[Records supplied]

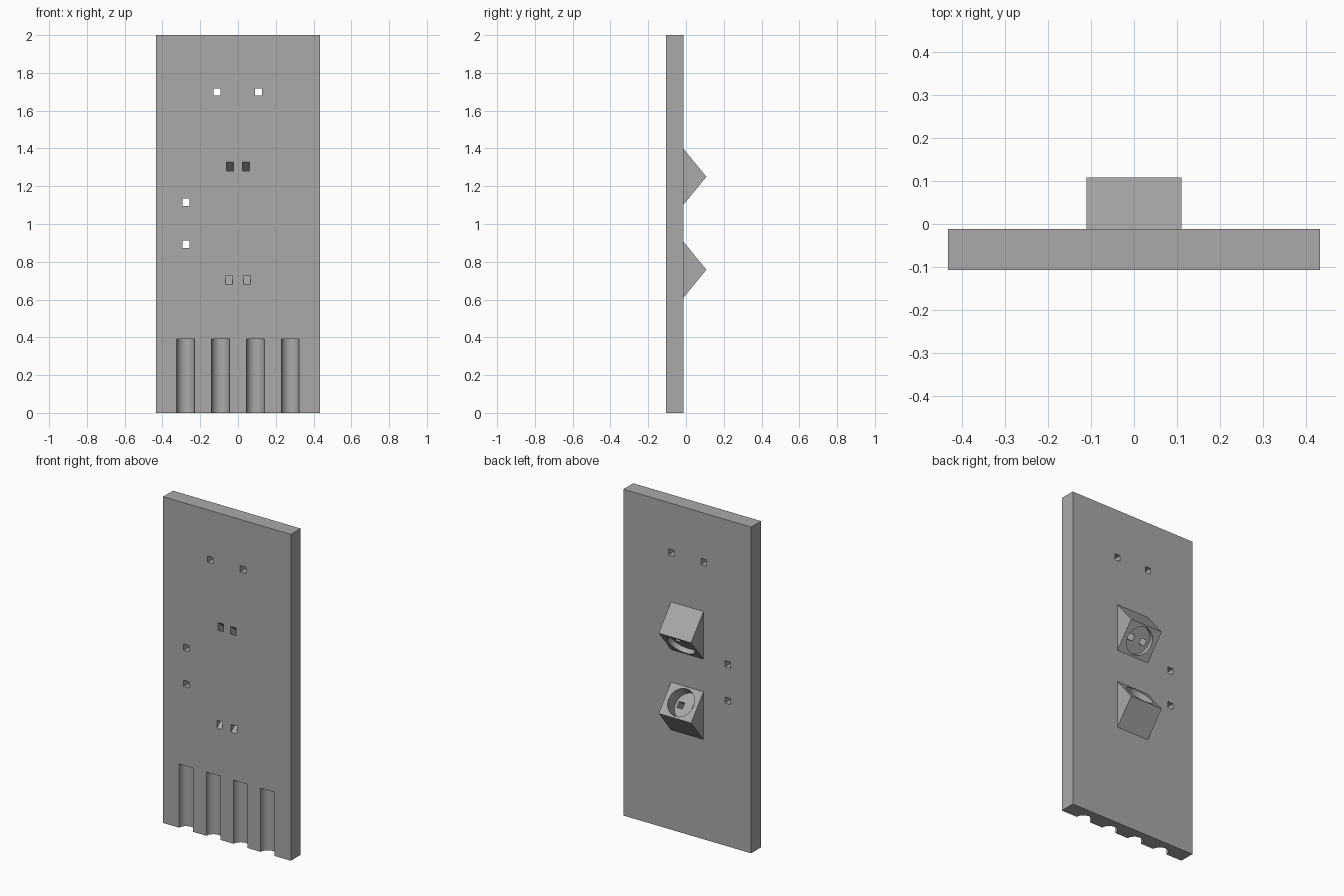
import bpy
import math
from mathutils import Matrix, Vector

if "Cube" in bpy.data.objects:
    bpy.data.objects.remove(bpy.data.objects["Cube"])

gray = bpy.data.materials.new("plain gray")
gray.use_nodes = True
gray.diffuse_color = (0.4, 0.4, 0.4, 1)
gray.node_tree.nodes["Principled BSDF"].inputs["Base Color"].default_value = (0.4, 0.4, 0.4, 1)

FRONT, BACK = -0.107, -0.012      # plate faces in y
APEX = 0.108                      # ridge of the housings in y
HALF_W, HALF_H = 0.11, 0.146      # housing half width and half height


def box(name, center, size, rotation=None):
    bpy.ops.mesh.primitive_cube_add(size=1)
    ob = bpy.context.object
    ob.name = name
    ob.matrix_world = (Matrix.Translation(center) @ (rotation or Matrix())
                       @ Matrix.Diagonal((*size, 1)))
    return ob


def cylinder(name, center, radius, depth, rotation=None):
    bpy.ops.mesh.primitive_cylinder_add(vertices=64, radius=radius, depth=depth)
    ob = bpy.context.object
    ob.name = name
    ob.matrix_world = Matrix.Translation(center) @ (rotation or Matrix())
    return ob


def wedge(name, z):
    profile = [(BACK, z - HALF_H), (APEX, z), (BACK, z + HALF_H)]
    verts = [(x, y, h) for x in (-HALF_W, HALF_W) for y, h in profile]
    faces = [(0, 2, 1), (3, 4, 5), (0, 1, 4, 3), (1, 2, 5, 4), (2, 0, 3, 5)]
    mesh = bpy.data.meshes.new(name)
    mesh.from_pydata(verts, [], faces)
    ob = bpy.data.objects.new(name, mesh)
    bpy.context.collection.objects.link(ob)
    return ob


def cut(ob, cutters):
    bpy.context.view_layer.update()
    for cutter in cutters:
        mod = ob.modifiers.new("cut", 'BOOLEAN')
        mod.operation = 'DIFFERENCE'
        mod.solver = 'EXACT'
        mod.object = cutter
    bpy.ops.object.select_all(action='DESELECT')
    bpy.context.view_layer.objects.active = ob
    ob.select_set(True)
    for mod in list(ob.modifiers):
        bpy.ops.object.modifier_apply(modifier=mod.name)
    ob.data.materials.clear()
    ob.data.materials.append(gray)
    bpy.ops.object.shade_smooth_by_angle(angle=math.radians(30))


# Mounting plate
plate = box("plate", (0, (FRONT + BACK) / 2, 1), (0.866, BACK - FRONT, 2))
plate_cutters = []
all_cutters = []

# Square holes straight through the plate
for x, z in [(-0.112, 1.698), (0.109, 1.698), (-0.275, 1.115), (-0.275, 0.893)]:
    plate_cutters.append(box("square_hole", (x, -0.06, z), (0.038, 0.3, 0.038)))

# Half-round finger grooves at the bottom front
for i in range(4):
    plate_cutters.append(cylinder("groove", (-0.277 + i * 0.1845, FRONT, 0.14), 0.0475, 0.5))

# Wedge housings: a round pocket in the facing slope, two slanted lead holes behind it
housings = []
for name, z, side, depth, spread in [("upper_housing", 1.25, -1, 0.03, 0.043),
                                     ("lower_housing", 0.758, 1, 0.085, 0.048)]:
    housing = wedge(name, z)
    normal = Vector((0, HALF_H, side * (APEX - BACK))).normalized()
    center = Vector((0, (APEX + BACK) / 2, z + side * HALF_H / 2))
    turn = Matrix.Rotation(math.atan2(-normal.y, normal.z), 4, 'X')
    cutters = [cylinder("pocket", center, 0.083, depth * 2, turn)]
    for x in (-spread, spread):
        cutters.append(box("lead_hole", center - normal * 0.14 + Vector((x, 0, 0)),
                           (0.038, 0.036, 0.24), turn))
    housings.append((housing, cutters))
    plate_cutters += cutters
    all_cutters += cutters

cut(plate, plate_cutters)
for housing, cutters in housings:
    cut(housing, cutters)
for cutter in set(plate_cutters + all_cutters):
    bpy.data.objects.remove(cutter)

[/Records supplied]

* **Problem**
Report back each line of the entries that holds the string "APEX".

* **Task result**
APEX = 0.108                      # ridge of the housings in y
    profile = [(BACK, z - HALF_H), (APEX, z), (BACK, z + HALF_H)]
    normal = Vector((0, HALF_H, side * (APEX - BACK))).normalized()
    center = Vector((0, (APEX + BACK) / 2, z + side * HALF_H / 2))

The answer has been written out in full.